_Activity_:
Repetition must be exact and must stop with the line bearing "# Beads on a". It begins at the first line of the records and includes no pictures.

Plain-text document sources

-- Opening Marker --

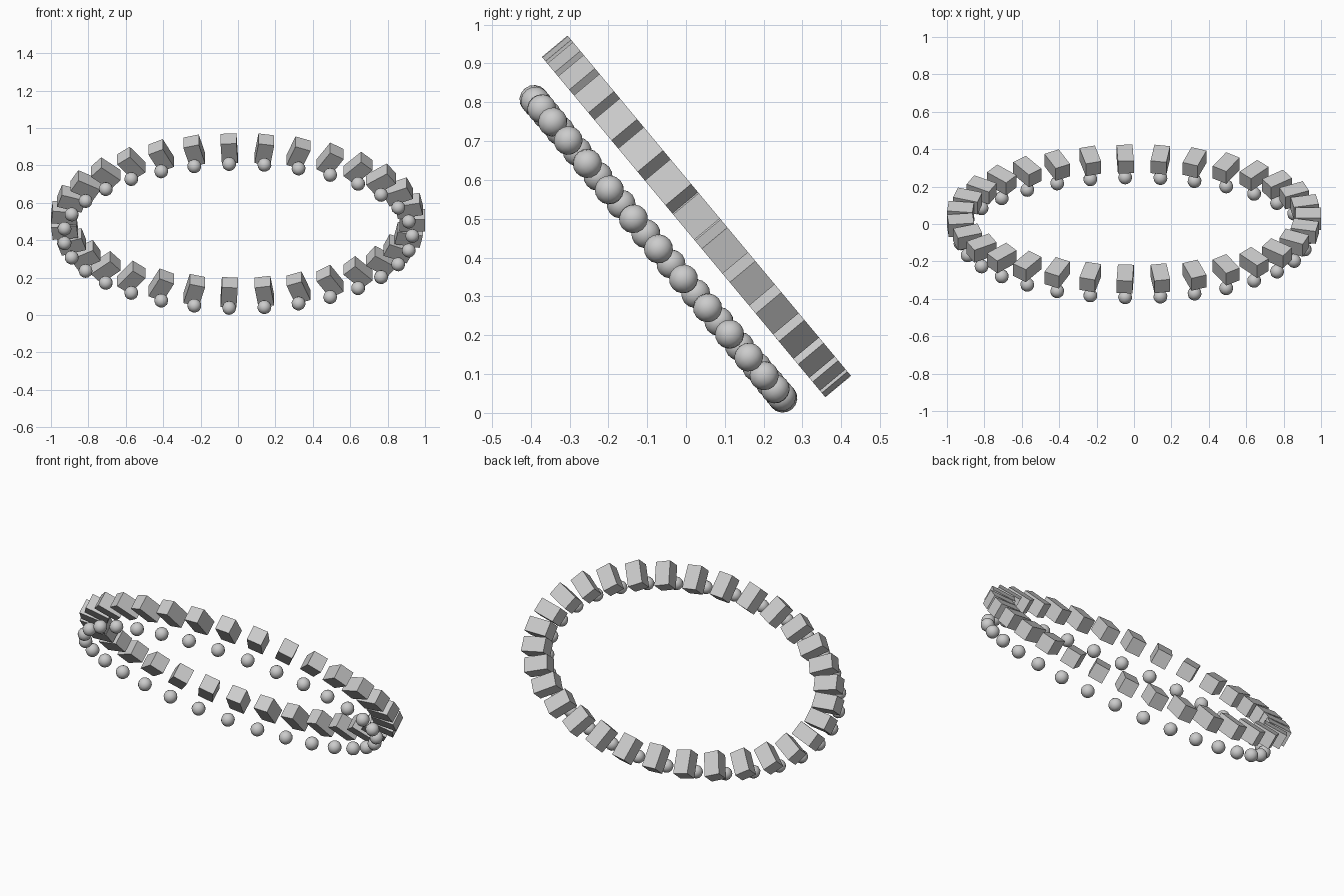
import bpy, bmesh
from math import sin, cos, pi, radians
from mathutils import Matrix

if "Cube" in bpy.data.objects:
    bpy.data.objects.remove(bpy.data.objects["Cube"])

COUNT = 31                 # links around the oval
A, B = 0.932, 0.501        # half axes of the oval through the link centres
# local x stays x, local y runs up the slope, local z is the oval's axis
TILT = Matrix.Rotation(radians(180 - 50.2), 4, 'X')


def make_mesh(name, build, smooth=False):
    bm = bmesh.new()
    build(bm)
    for f in bm.faces:
        f.smooth = smooth
    me = bpy.data.meshes.new(name)
    bm.to_mesh(me)
    bm.free()
    return me


def ring(name, mesh, centre):
    frame = Matrix.Translation(centre) @ TILT
    for i in range(COUNT):
        t = 2 * pi * i / COUNT
        ob = bpy.data.objects.new(f"{name}_{i + 1}", mesh)
        ob.matrix_world = (frame @ Matrix.Translation((A * cos(t), B * sin(t), 0))
                           @ Matrix.Rotation(t, 4, 'Z'))
        bpy.context.collection.objects.link(ob)


# Radial blocks
block = make_mesh("block", lambda bm: bmesh.ops.create_cube(
    bm, size=1, matrix=Matrix.Diagonal((0.136, 0.085, 0.086, 1))))
ring("block", block, (0, 0.027, 0.506))

# Beads on a parallel oval, offset along the axis
bead = make_mesh("bead", lambda bm: bmesh.ops.create_uvsphere(
    bm, u_segments=12, v_segments=8, radius=0.0375), smooth=True)
ring("bead", bead, (0, -0.071, 0.4225))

-- Closing Marker --

_Task solution_:
import bpy, bmesh
from math import sin, cos, pi, radians
from mathutils import Matrix

if "Cube" in bpy.data.objects:
    bpy.data.objects.remove(bpy.data.objects["Cube"])

COUNT = 31                 # links around the oval
A, B = 0.932, 0.501        # half axes of the oval through the link centres
# local x stays x, local y runs up the slope, local z is the oval's axis
TILT = Matrix.Rotation(radians(180 - 50.2), 4, 'X')


def make_mesh(name, build, smooth=False):
    bm = bmesh.new()
    build(bm)
    for f in bm.faces:
        f.smooth = smooth
    me = bpy.data.meshes.new(name)
    bm.to_mesh(me)
    bm.free()
    return me


def ring(name, mesh, centre):
    frame = Matrix.Translation(centre) @ TILT
    for i in range(COUNT):
        t = 2 * pi * i / COUNT
        ob = bpy.data.objects.new(f"{name}_{i + 1}", mesh)
        ob.matrix_world = (frame @ Matrix.Translation((A * cos(t), B * sin(t), 0))
                           @ Matrix.Rotation(t, 4, 'Z'))
        bpy.context.collection.objects.link(ob)


# Radial blocks
block = make_mesh("block", lambda bm: bmesh.ops.create_cube(
    bm, size=1, matrix=Matrix.Diagonal((0.136, 0.085, 0.086, 1))))
ring("block", block, (0, 0.027, 0.506))

# Beads on a parallel oval, offset along the axis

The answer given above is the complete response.